Wow, first an auto bailout is proposed, now California wants to tax auto repair services. What's next in the crippling of the American auto industry? Like you mentioned Rob, Californians will simply travel outside their state to access cheaper services, and America as a country will likely increase their reliance upon inexpensive, foreign car manufacturing. What kind of effect will the proposed higher taxes have upon the stability of the auto industry? Will people avoid driving or seek repair help less often? Are there any serious foreseeable repercussions?
By , November 12, 2008

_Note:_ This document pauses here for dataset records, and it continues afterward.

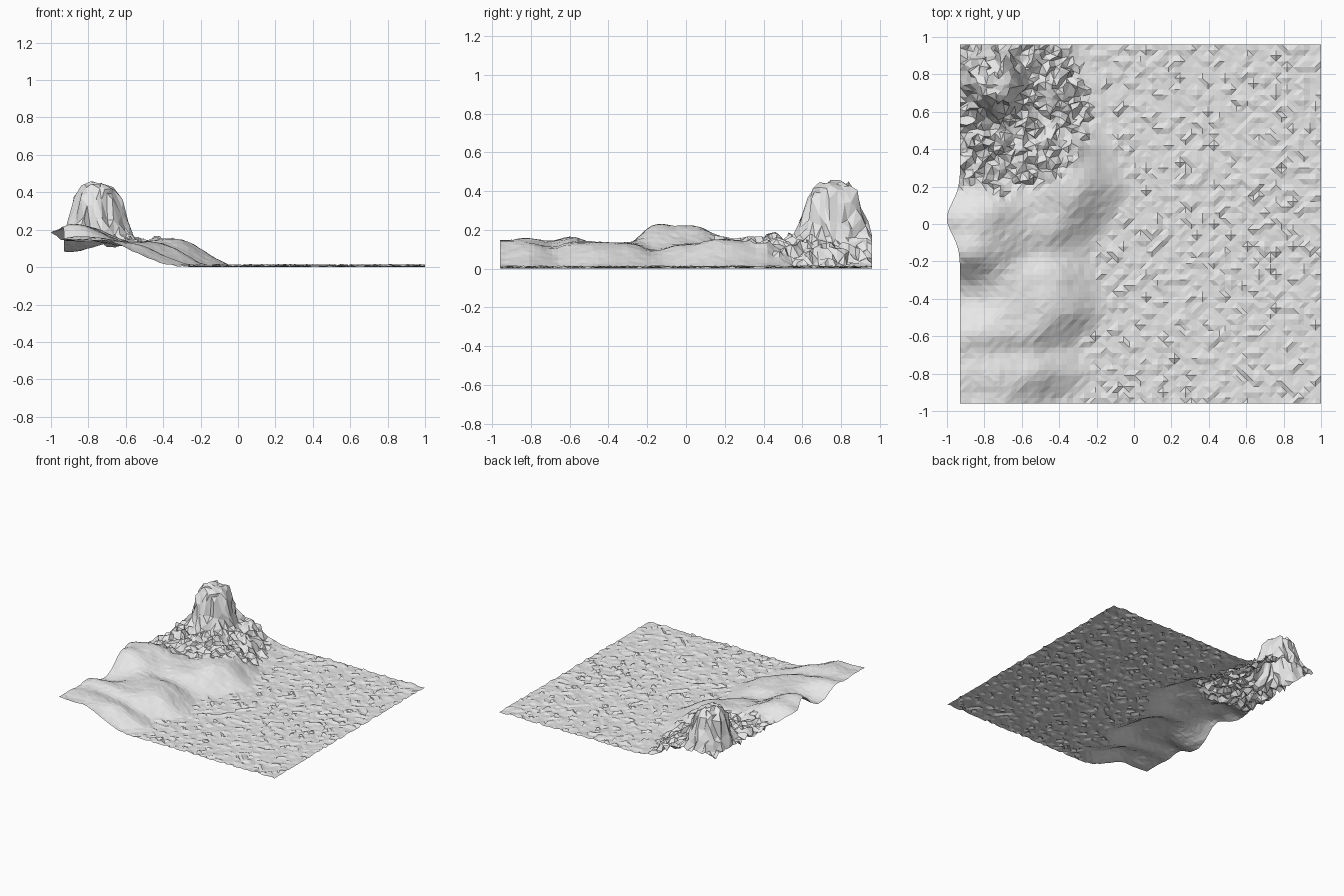
import bpy, bmesh, math, random
from mathutils import Vector, noise

random.seed(4)
cube = bpy.data.objects.get("Cube")
if cube:
    bpy.data.objects.remove(cube, do_unlink=True)

# One pale grey for the whole landscape
grey = bpy.data.materials.new("pale_grey")
grey.use_nodes = True
colour = (0.8, 0.8, 0.8, 1)
grey.diffuse_color = colour
grey.node_tree.nodes["Principled BSDF"].inputs["Base Color"].default_value = colour


def smooth(t):
    t = max(0, min(1, t))
    return t * t * (3 - 2 * t)


def curve(points, t):
    """Eased interpolation through (position, value) pairs."""
    for (a, va), (b, vb) in zip(points, points[1:]):
        if t <= b:
            return va + (vb - va) * smooth((t - a) / (b - a))
    return points[-1][1]


def mound(x, y, cx, cy, rx, ry):
    return math.exp(-((x - cx) / rx) ** 2 - ((y - cy) / ry) ** 2)


# Foot of the hills along y, and the tower's height by radius
FOOT = [(-0.96, -0.3), (-0.8, -0.19), (-0.65, -0.23), (-0.45, -0.12),
        (-0.15, -0.17), (0.2, 0.01), (0.4, -0.04), (0.6, -0.17), (0.96, -0.25)]
TOWER = [(0, 0.45), (0.08, 0.435), (0.12, 0.39), (0.16, 0.25), (0.2, 0.16), (0.3, 0)]
# Mounds and hollows: height, centre and radii
MOUNDS = [(0.08, -0.86, -0.15, 0.15, 0.11), (0.085, -0.85, 0.04, 0.14, 0.12),
          (0.035, -0.36, 0.22, 0.14, 0.13), (0.015, -0.4, -0.43, 0.14, 0.11),
          (0.015, -0.88, -0.58, 0.15, 0.08),
          (-0.07, -0.93, -0.38, 0.2, 0.14), (-0.035, -0.5, -0.17, 0.18, 0.08),
          (-0.03, -0.55, -0.68, 0.2, 0.07), (-0.035, -0.72, 0.27, 0.22, 0.09)]


def hills(x, y):
    foot = curve(FOOT, y)
    width = 0.33 + 0.12 * smooth((-0.6 - y) / 0.36)
    h = 0.12 * smooth((foot - x) / width) + 0.025 * smooth((-0.4 - x) / 0.35)
    h += sum(size * mound(x, y, *place) for size, *place in MOUNDS)
    rough = noise.noise(Vector((x * 6, y * 6, 2)))
    return h + 0.016 * rough * smooth(h / 0.1)


def surface(x, y):
    h = hills(x, y)
    px, py = x, y
    # Broken rocks around the tower
    skirt = smooth((0.54 - math.hypot(x + 0.7, y - 0.65)) / 0.12)
    if skirt > 0:
        jag = random.uniform(-0.8, 1)
        h = max(0.006, h + skirt * 0.035 * jag * smooth((h + 0.05) / 0.12))
        px += skirt * random.uniform(-0.014, 0.014)
        py += skirt * random.uniform(-0.014, 0.014)
    # Steep fluted rock tower
    dx, dy = x + 0.75, y - 0.76
    angle = math.atan2(dy, dx)
    flute = noise.noise(Vector((math.cos(angle) * 3, math.sin(angle) * 3, 5)))
    radius = math.hypot(dx * 1.06, dy) * (1 + 0.16 * flute)
    h = max(h, curve(TOWER, radius) + random.uniform(-0.012, 0.012))
    # Fine ripple everywhere
    h += random.uniform(0.003, 0.008)
    return px, py, h


# Landscape sheet
bm = bmesh.new()
bmesh.ops.create_grid(bm, x_segments=64, y_segments=64, size=1)
for v in bm.verts:
    gx, gy = v.co.x, v.co.y
    x = 0.035 + 0.965 * gx
    y = 0.96 * gy
    px, py, z = surface(x, y)
    if abs(gx) > 0.999:
        px = x
    if abs(gy) > 0.999:
        py = y
    # The knoll leans out and droops over the side edge
    lean = mound(x, y, -0.93, 0.03, 0.13, 0.12)
    v.co = (px - 0.07 * lean, py, z - 0.025 * lean)
bmesh.ops.triangulate(bm, faces=bm.faces[:])
# Rest the lowest point on the ground
lowest = min(v.co.z for v in bm.verts)
bmesh.ops.translate(bm, verts=bm.verts[:], vec=(0, 0, -lowest))

mesh = bpy.data.meshes.new("terrain")
bm.to_mesh(mesh)
bm.free()
mesh.materials.append(grey)
terrain = bpy.data.objects.new("terrain", mesh)
bpy.context.collection.objects.link(terrain)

Given the spotty public transportation in California, I think people will continue driving as their primary way of getting around. Taking care of your car by following the manufacturer's recommended service schedule is probably the best thing anyone can do. This is even more true now since people are likely to hold onto their cars longer. As for the state of the industry, that's really up in the air. The government will not let the US auto industry did. The bailout may end up looking a lot like Chrysler's last bailout in 1980, only much much larger!